This issue with a consisted loco has also happened to at least one other user. It seems that there might be a problem with these decoders used in consisted locos, especially if analog conversion is enabled.
I believe that a major weakness of the AD322's design is the reversing relay. There must be enough track voltage to pull in the relay to get it switch directions. In my installations, the relay seems to want to pull in to go forward. If the track voltage is intermittent while running forward, the relay can chatter, in effect altering the direction of the loco rapidly. When the track power comes back on, it takes a short time for the relay to pull in again. During that time the decoder can be trying to drive the motor backwards. This is hard on the motors and gearing. It can also be hard on the decoders if two consisted locos are bucking each other. This may be why this one blew up.
The relay also materially messes up analog conversion. It takes quite a bit of track voltage to get the relay to pull in and the decoder seems to start driving power to the motor before the relay pulls in. This can cause the loco to run "backwards" until the relay finally does pull in, and then the loco reverses hard.

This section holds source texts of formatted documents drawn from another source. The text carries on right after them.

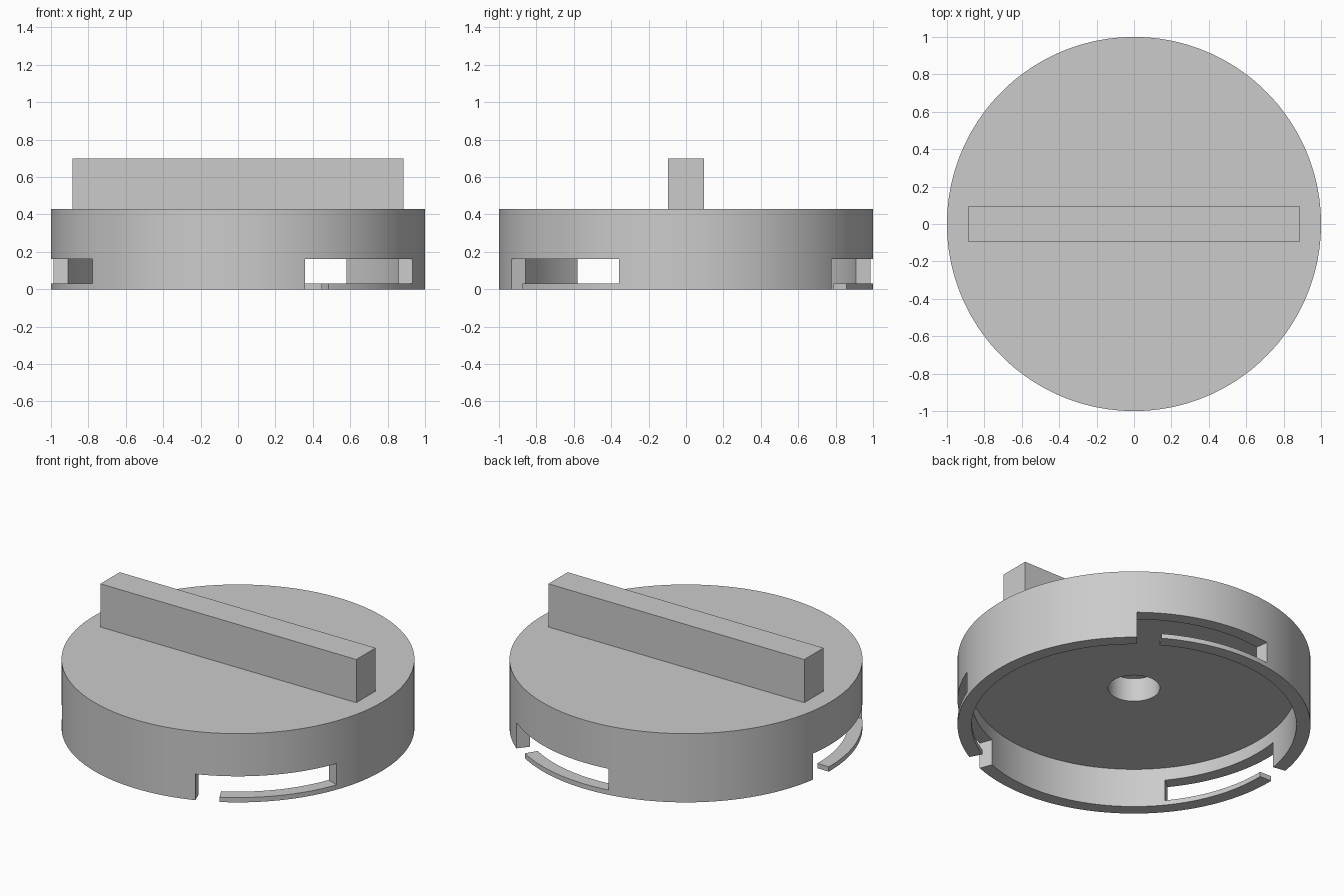
import bpy, bmesh
from math import sin, cos, radians

default = bpy.data.objects.get("Cube")
if default:
    bpy.data.objects.remove(default, do_unlink=True)

SEGMENTS = 180
RADIUS, INNER, HEIGHT = 1.0, 0.92, 0.43
STRIP_TOP, SLOT_TOP, CEILING = 0.03, 0.163, 0.243
HOLE_RADIUS, HOLE_TOP = 0.147, 0.39

grey = bpy.data.materials.new("plain grey")
grey.use_nodes = True
grey.diffuse_color = (0.6, 0.6, 0.6, 1)
grey.node_tree.nodes["Principled BSDF"].inputs["Base Color"].default_value = (0.6, 0.6, 0.6, 1)


def finish(bm, name):
    bmesh.ops.recalc_face_normals(bm, faces=bm.faces)
    mesh = bpy.data.meshes.new(name)
    bm.to_mesh(mesh)
    bm.free()
    mesh.materials.append(grey)
    obj = bpy.data.objects.new(name, mesh)
    bpy.context.collection.objects.link(obj)
    return obj


def revolve(name, profile):
    """Turn an (r, z) outline that starts and ends on the axis."""
    bm = bmesh.new()
    verts = [bm.verts.new((r, 0, z)) for r, z in profile]
    rings = []
    for r, z in profile[1:-1]:
        rings.append([bm.verts.new((r * cos(radians(a * 360 / SEGMENTS)),
                                    r * sin(radians(a * 360 / SEGMENTS)), z))
                      for a in range(SEGMENTS)])
    for v in verts:
        bm.verts.remove(v)
    for low, high in zip(rings, rings[1:]):
        for i in range(SEGMENTS):
            j = (i + 1) % SEGMENTS
            bm.faces.new((low[i], low[j], high[j], high[i]))
    bm.faces.new(rings[0])
    bm.faces.new(rings[-1])
    return finish(bm, name)


def sector(name, start, end, z0, z1, r0=0.85, r1=1.1, steps=24):
    """Solid block bent around the z axis between two angles."""
    bm = bmesh.new()
    angles = [radians(start + (end - start) * i / steps) for i in range(steps + 1)]
    outline = [(r1 * cos(a), r1 * sin(a), z0) for a in angles]
    outline += [(r0 * cos(a), r0 * sin(a), z0) for a in reversed(angles)]
    face = bm.faces.new([bm.verts.new(p) for p in outline])
    top = bmesh.ops.extrude_face_region(bm, geom=[face])["geom"]
    moved = [v for v in top if isinstance(v, bmesh.types.BMVert)]
    bmesh.ops.translate(bm, verts=moved, vec=(0, 0, z1 - z0))
    return finish(bm, name)


def cut(obj, cutter):
    mod = obj.modifiers.new("cut", 'BOOLEAN')
    mod.operation = 'DIFFERENCE'
    mod.solver = 'EXACT'
    mod.object = cutter
    bpy.context.view_layer.objects.active = obj
    bpy.ops.object.modifier_apply(modifier=mod.name)
    bpy.data.objects.remove(cutter, do_unlink=True)


# Cap body: hollow underside with a blind hole in the middle
body = revolve("cap_body", [
    (0, HOLE_TOP), (HOLE_RADIUS, HOLE_TOP), (HOLE_RADIUS, CEILING),
    (INNER, CEILING), (INNER, 0), (RADIUS, 0), (RADIUS, HEIGHT), (0, HEIGHT)])

# Three bayonet slots, each with an open entry beside a thin strip
for turn in (0, 120, 240):
    cut(body, sector("slot_cutter", turn - 69, turn - 21, STRIP_TOP, SLOT_TOP))
    cut(body, sector("entry_cutter", turn - 69, turn - 61, -0.1, SLOT_TOP))

bpy.ops.object.select_all(action='DESELECT')
body.select_set(True)
bpy.context.view_layer.objects.active = body
bpy.ops.object.shade_smooth_by_angle(angle=radians(30))

# Grip bar across the top
bm = bmesh.new()
bmesh.ops.create_cube(bm, size=1)
bmesh.ops.scale(bm, verts=bm.verts, vec=(1.77, 0.19, 0.28))
bmesh.ops.translate(bm, verts=bm.verts, vec=(0, 0, 0.56))
finish(bm, "grip_bar")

Since these decoders analog convert so poorly, it would be reasonable to set CV29=02 to turn analog conversion off.
|Aristo FA1||Aristo FA-1 Tips||The thing ran but the sound is awful|
|Aristo FB1||Aristo FA1 Tips||The first decoder blew up as a consisted loco, the 2nd decoder seems to be working after a fashion.|
|Bachmann Big Hauler||Bachmann Big Hauler Tips||It works ok in the Big Hauler and except for the motor noise, it works. The diesel sound is not connected.|
|Aristo FA1||Aristo FA-1 Tips||
This one had been converted to battery power but I added a DCC decoder to it too to allow it to run under DCC consisted with the other two for an A-B-A lashup. It now gets more run time than it did when it ran on battery power. It will still run with battery RC when needed that way.
Eventually, the terrible sound that the AD322 made caused me to remove it and replace it with a DG583S and a Dallee #696. The sound now plays on battery power too.
This page has been accessed times since 28 Nov 08.
© 2008-2009 George Schreyer
Created 28 Nov 08
Last Updated November 6, 2009